Bipolar disorder is a psychiatric condition which can cause severe shifts in mood.
People with bipolar disorder can “cycle” from high moods (called mania and hypomania) to extremely low moods (depression). These mood shifts, along with other symptoms of bipolar disorder, can create a unique set of challenges in someone’s personal and social life.
Bipolar disorder and other mental health conditons have the potential to make it difficult for a person to find and keep a job or to function at work, especially if symptoms are currently affecting day-to-day functioning.
In one survey, 88 percent of people with bipolar disorder or depression said their condition has affected their work performance. About 58 percent of them quit working outside the home altogether.
There are many challenges related to having bipolar disorder and keeping a job. However, experts say that work can actually be quite helpful to people with bipolar disorder.
Work can give people a sense of structure, reduce depression, and increase confidence. This may help to enhance overall mood and empower you.
What are the best jobs for people with bipolar disorder?
There is no one-size-fits-all job for anyone. This is also true for people with bipolar disorder.
Instead, people with the condition should look for work that suits them as an individual.

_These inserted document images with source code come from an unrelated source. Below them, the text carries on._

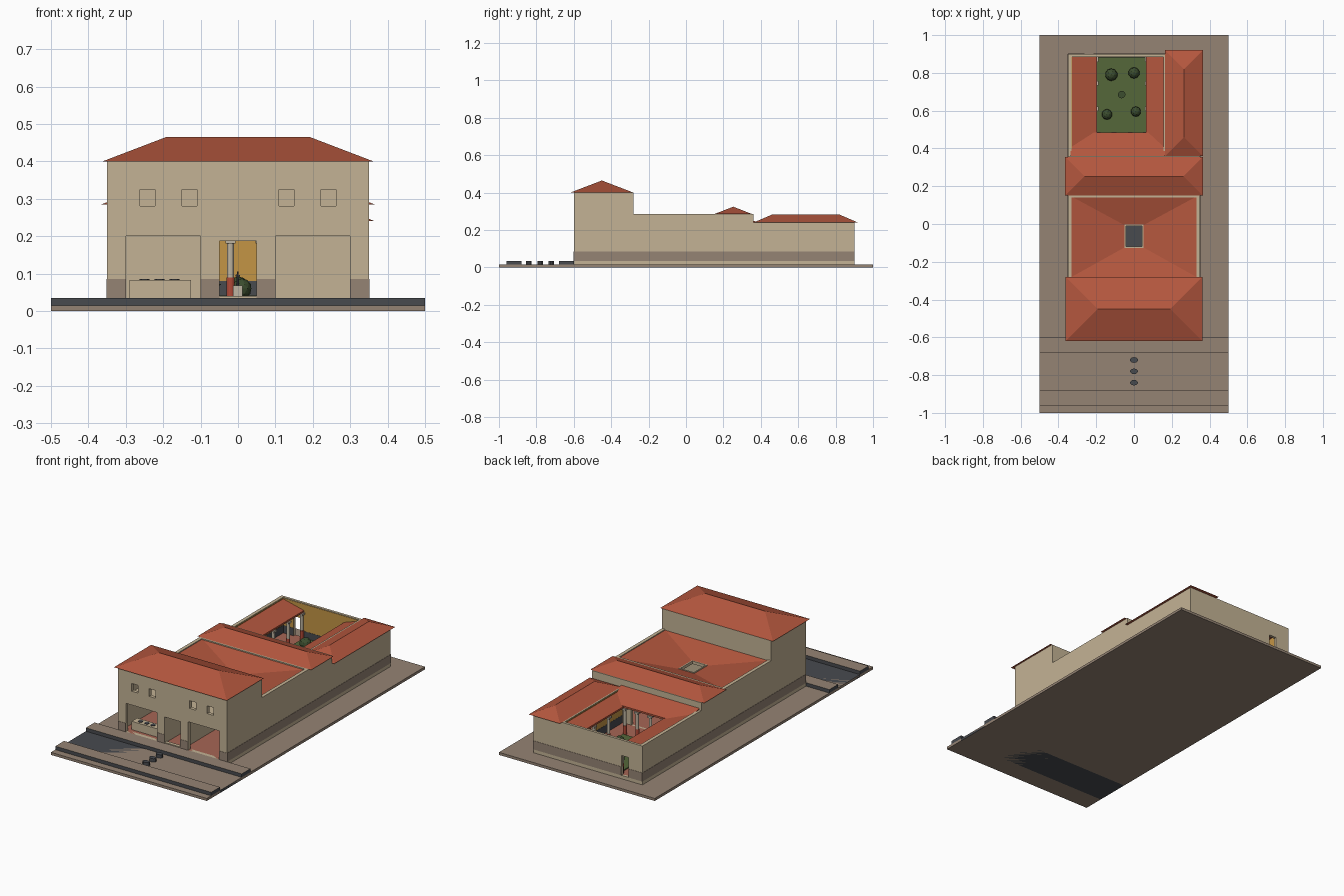
import bpy, bmesh, math
from mathutils import Vector

if "Cube" in bpy.data.objects:
    bpy.data.objects.remove(bpy.data.objects["Cube"])

def mat(name, r, g, b):
    m = bpy.data.materials.new(name)
    m.diffuse_color = (r, g, b, 1)
    m.use_nodes = True
    m.node_tree.nodes["Principled BSDF"].inputs["Base Color"].default_value = m.diffuse_color
    return m

PLASTER = mat("plaster", 0.55, 0.45, 0.30)
STONE = mat("brown_stone", 0.30, 0.23, 0.175)
BASALT = mat("basalt", 0.065, 0.069, 0.078)
TILE = mat("roof_tile", 0.456, 0.095, 0.048)
OCHRE = mat("ochre_paint", 0.55, 0.30, 0.06)
RED = mat("red_paint", 0.45, 0.07, 0.04)
FLOOR = mat("red_floor", 0.38, 0.13, 0.09)
GRASS = mat("grass", 0.09, 0.135, 0.042)
LEAF = mat("leaves", 0.045, 0.075, 0.028)
MARBLE = mat("marble", 0.52, 0.46, 0.36)

def finish(name, bm, *mats):
    bmesh.ops.recalc_face_normals(bm, faces=bm.faces[:])
    me = bpy.data.meshes.new(name)
    bm.to_mesh(me)
    bm.free()
    for m in mats:
        me.materials.append(m)
    ob = bpy.data.objects.new(name, me)
    bpy.context.collection.objects.link(ob)
    return ob

def box(name, x0, x1, y0, y1, z0, z1, m, top=None):
    bm = bmesh.new()
    bmesh.ops.create_cube(bm, size=1)
    for v in bm.verts:
        v.co = Vector((x0 if v.co.x < 0 else x1, y0 if v.co.y < 0 else y1, z0 if v.co.z < 0 else z1))
    bm.normal_update()
    for f in bm.faces:
        if top and f.normal.z > 0.5:
            f.material_index = 1
    return finish(name, bm, m, *([top] if top else []))

def wall(name, axis, a0, a1, b0, b1, z0, z1, holes, m):
    """Wall along 'x' or 'y', thickness b0..b1, holes given as (a0, a1, z0, z1)."""
    cuts_a = sorted({a0, a1, *[c for h in holes for c in h[:2]]})
    cuts_z = sorted({z0, z1, *[c for h in holes for c in h[2:]]})
    pt = (lambda a, z: (a, b0, z)) if axis == 'x' else (lambda a, z: (b0, a, z))
    bm = bmesh.new()
    for p, q in zip(cuts_a, cuts_a[1:]):
        for r, s in zip(cuts_z, cuts_z[1:]):
            ca, cz = (p + q) / 2, (r + s) / 2
            if not any(h[0] < ca < h[1] and h[2] < cz < h[3] for h in holes):
                bm.faces.new([bm.verts.new(pt(*c)) for c in ((p, r), (q, r), (q, s), (p, s))])
    bmesh.ops.remove_doubles(bm, verts=bm.verts[:], dist=1e-5)
    ext = bmesh.ops.extrude_face_region(bm, geom=bm.faces[:], use_keep_orig=True)
    t = b1 - b0
    off = (0, t, 0) if axis == 'x' else (t, 0, 0)
    bmesh.ops.translate(bm, vec=off, verts=[v for v in ext["geom"] if isinstance(v, bmesh.types.BMVert)])
    return finish(name, bm, m)

def hip_roof(name, x0, x1, y0, y1, z0, z1):
    d = min(x1 - x0, y1 - y0) / 2
    cx, cy = (x0 + x1) / 2, (y0 + y1) / 2
    bm = bmesh.new()
    a, b, c, e = [bm.verts.new((x, y, z0)) for x, y in ((x0, y0), (x1, y0), (x1, y1), (x0, y1))]
    bm.faces.new((e, c, b, a))
    if x1 - x0 > y1 - y0:
        p, q = bm.verts.new((x0 + d, cy, z1)), bm.verts.new((x1 - d, cy, z1))
        faces = ((a, b, q, p), (b, c, q), (c, e, p, q), (e, a, p))
    else:
        p, q = bm.verts.new((cx, y0 + d, z1)), bm.verts.new((cx, y1 - d, z1))
        faces = ((a, b, p), (b, c, q, p), (c, e, q), (e, a, p, q))
    for f in faces:
        bm.faces.new(f)
    return finish(name, bm, TILE)

def lean_to(name, axis, hi, lo, c0, c1, zhi, zlo, t=0.01):
    """Sloping slab from hi to lo, running c0..c1 in the other direction."""
    bm = bmesh.new()
    prof = ((hi, zhi), (lo, zlo), (lo, zlo - t), (hi, zhi - t))
    f = bm.faces.new([bm.verts.new((p, c0, z) if axis == 'x' else (c0, p, z)) for p, z in prof])
    ext = bmesh.ops.extrude_face_region(bm, geom=[f], use_keep_orig=True)
    off = (0, c1 - c0, 0) if axis == 'x' else (c1 - c0, 0, 0)
    bmesh.ops.translate(bm, vec=off, verts=[v for v in ext["geom"] if isinstance(v, bmesh.types.BMVert)])
    return finish(name, bm, TILE)

def cylinder(name, x, y, z0, z1, r, m, r2=None, n=12):
    bm = bmesh.new()
    bmesh.ops.create_cone(bm, cap_ends=True, segments=n, radius1=r, radius2=r if r2 is None else r2, depth=z1 - z0)
    bmesh.ops.translate(bm, vec=(x, y, (z0 + z1) / 2), verts=bm.verts[:])
    return finish(name, bm, m)

# street: ground, road, raised pavements, stepping stones
box("ground", -.5, .5, -1, 1, 0, .015, STONE)
box("road", -.5, .5, -.88, -.68, 0, .015, BASALT)
for i, y in enumerate((-.96, -.68)):
    box(f"pavement_{i}", -.5, .5, y, y + .08, .015, .035, BASALT, top=STONE)
for i, y in enumerate((-.84, -.78, -.72)):
    s = cylinder(f"stepping_stone_{i}", 0, 0, .015, .035, 1, BASALT, n=10)
    s.scale = (.021, .015, 1)
    s.location.y = y

# house floor
box("floor", -.349, .349, -.599, .899, .015, .035, PLASTER, top=FLOOR)

# front block walls with shops, door and windows
Z = .015
shops = [(-.3, -.1, .035, .2), (.1, .3, .035, .2)]
door = (-.05, .05, .04, .187)
windows = [(x - .02, x + .02, .28, .325) for x in (-.242, -.13, .13, .242)]
wall("front_wall", 'x', -.35, .35, -.6, -.58, Z, .40, shops + [door] + windows, PLASTER)
wall("front_block_back", 'x', -.33, .33, -.30, -.28, Z, .40, [door], PLASTER)
box("upper_floor", -.33, .33, -.58, -.30, .205, .22, PLASTER)
for s, side in ((-1, "left"), (1, "right")):
    xa, xb = sorted((s * .33, s * .35))
    box(f"front_side_{side}", xa, xb, -.58, -.28, Z, .40, PLASTER)
    box(f"atrium_side_{side}", xa, xb, -.28, .355, Z, .285, PLASTER)
    xa, xb = sorted((s * .05, s * .07))
    box(f"passage_wall_{side}", xa, xb, -.58, -.30, .035, .205, PLASTER)
hip_roof("front_roof", -.362, .362, -.62, -.28, .40, .465)

# shop counter with sunken jars
box("shop_counter", -.29, -.125, -.56, -.51, .035, .083, PLASTER)
for i, x in enumerate((-.25, -.21, -.17)):
    cylinder(f"counter_jar_{i}", x, -.535, .08, .086, .013, BASALT)

# atrium: inward sloping roof around an opening, pool below
bm = bmesh.new()
outer = [bm.verts.new(p) for p in ((-.33, -.28, .28), (.33, -.28, .28), (.33, .145, .28), (-.33, .145, .28))]
inner = [bm.verts.new(p) for p in ((-.048, -.123, .235), (.048, -.123, .235), (.048, -.007, .235), (-.048, -.007, .235))]
for i in range(4):
    j = (i + 1) % 4
    bm.faces.new((outer[i], outer[j], inner[j], inner[i]))
roof = finish("atrium_roof", bm, TILE)
sol = roof.modifiers.new("thickness", 'SOLIDIFY')
sol.thickness = .008
sol.offset = -1
for i, (x0, x1, y0, y1) in enumerate(((-.05, .05, -.127, -.12), (-.05, .05, -.01, -.003),
                                      (-.05, -.043, -.12, -.01), (.043, .05, -.12, -.01))):
    box(f"opening_frame_{i}", x0, x1, y0, y1, .222, .239, PLASTER)
box("pool", -.07, .07, -.15, .02, .035, .04, BASALT)
box("atrium_table", -.014, .012, .04, .065, .035, .068, MARBLE)
cylinder("table_figure", -.001, .052, .068, .105, .004, BASALT, r2=.002, n=8)
box("figure_arms", -.007, .005, .050, .054, .092, .096, BASALT)

# reception room with wide openings
wide = (-.1, .1, .035, .2)
wall("atrium_back_wall", 'x', -.33, .33, .14, .155, Z, .285, [wide], PLASTER)
wall("reception_back_wall", 'x', -.35, .35, .345, .36, Z, .285, [wide], PLASTER)
hip_roof("reception_roof", -.365, .365, .15, .355, .285, .325)

# garden court walls, painted inside
back_door = (-.262, -.215, .035, .15)
wall("back_wall", 'x', -.35, .35, .885, .9, Z, .24, [back_door], PLASTER)
box("garden_left_wall", -.35, -.33, .36, .885, Z, .24, PLASTER)
box("right_wing_outer_wall", .33, .35, .36, .885, Z, .24, PLASTER)
wall("right_wing_inner_wall", 'y', .36, .885, .157, .172, Z, .24, [(.6, .65, .035, .15)], PLASTER)
hip_roof("right_wing_roof", .165, .365, .36, .92, .24, .283)
wall("back_paint", 'x', -.33, .157, .883, .885, .08, .236, [(-.262, -.215, .08, .15)], OCHRE)
wall("right_paint", 'y', .36, .883, .155, .157, .08, .236, [(.6, .65, .08, .15)], OCHRE)
box("left_paint", -.33, -.328, .36, .883, .08, .236, OCHRE)
for i, (x0, x1) in enumerate(((-.33, -.262), (-.215, .157))):
    box(f"back_dark_base_{i}", x0, x1, .882, .885, .035, .08, BASALT)
box("left_dark_base", -.33, -.327, .36, .882, .035, .08, BASALT)
for i, (y0, y1) in enumerate(((.36, .6), (.65, .882))):
    box(f"right_dark_base_{i}", .154, .157, y0, y1, .035, .08, BASALT)

# colonnade roofs and columns
lean_to("left_walk_roof", 'x', -.33, -.195, .36, .883, .232, .20)
lean_to("right_walk_roof", 'x', .157, .063, .36, .883, .232, .20)
lean_to("front_walk_roof", 'y', .36, .485, -.337, .165, .25, .204)
spots = [(x, .475) for x in (-.19, -.105, -.02, .06)]
spots += [(x, y) for x in (-.2, .07) for y in (.61, .745, .87)]
for i, (x, y) in enumerate(spots):
    cylinder(f"column_base_{i}", x, y, .035, .09, .0105, RED)
    cylinder(f"column_shaft_{i}", x, y, .09, .18, .009, MARBLE)
    box(f"column_cap_{i}", x - .013, x + .013, y - .013, y + .013, .18, .19, MARBLE)

# garden with bushes and a small fountain
box("lawn", -.195, .065, .485, .883, .035, .041, GRASS)
for i, (x, y, r) in enumerate(((-.12, .79, .033), (0, .8, .03), (-.143, .58, .028), (.01, .595, .027))):
    bm = bmesh.new()
    bmesh.ops.create_icosphere(bm, subdivisions=2, radius=r)
    bmesh.ops.translate(bm, vec=(x, y, .037 + r * .85), verts=bm.verts[:])
    finish(f"bush_{i}", bm, LEAF)
cylinder("fountain_foot", -.065, .685, .041, .06, .008, MARBLE)
cylinder("fountain_bowl", -.065, .685, .06, .072, .010, LEAF, r2=.02)

# brown painted band around the outside
B0, B1, E = .035, .085, .0015
for i, (x0, x1) in enumerate(((-.35, -.3), (-.1, -.05), (.05, .1), (.3, .35))):
    box(f"front_band_{i}", x0, x1, -.6 - E, -.6, B0, B1, STONE)
box("left_band", -.35 - E, -.35, -.6, .9, B0, B1, STONE)
box("right_band", .35, .35 + E, -.6, .9, B0, B1, STONE)
for i, (x0, x1) in enumerate(((-.35, -.262), (-.215, .35))):
    box(f"back_band_{i}", x0, x1, .9, .9 + E, B0, B1, STONE)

Here are some things to consider when deciding what kind of job is right for you:
What’s the work environment like?
Will this job support your lifestyle and help you grow as an individual, or will it be too challenging in terms of stress and erratic hours?
For many people with bipolar disorder, a quiet and relaxed workspace can help them to maintain regular schedules which can improve overall functioning.
What’s the schedule like?
Part-time work with an adaptable schedule can be helpful for people with bipolar disorder. It can also be helpful to work during the day.
Overnight and night shifts, or jobs that require you to be on call at night, may not be a good idea because sleep is very important. Maintaining a normal sleep/wake pattern can be beneficial with bipolar disorder.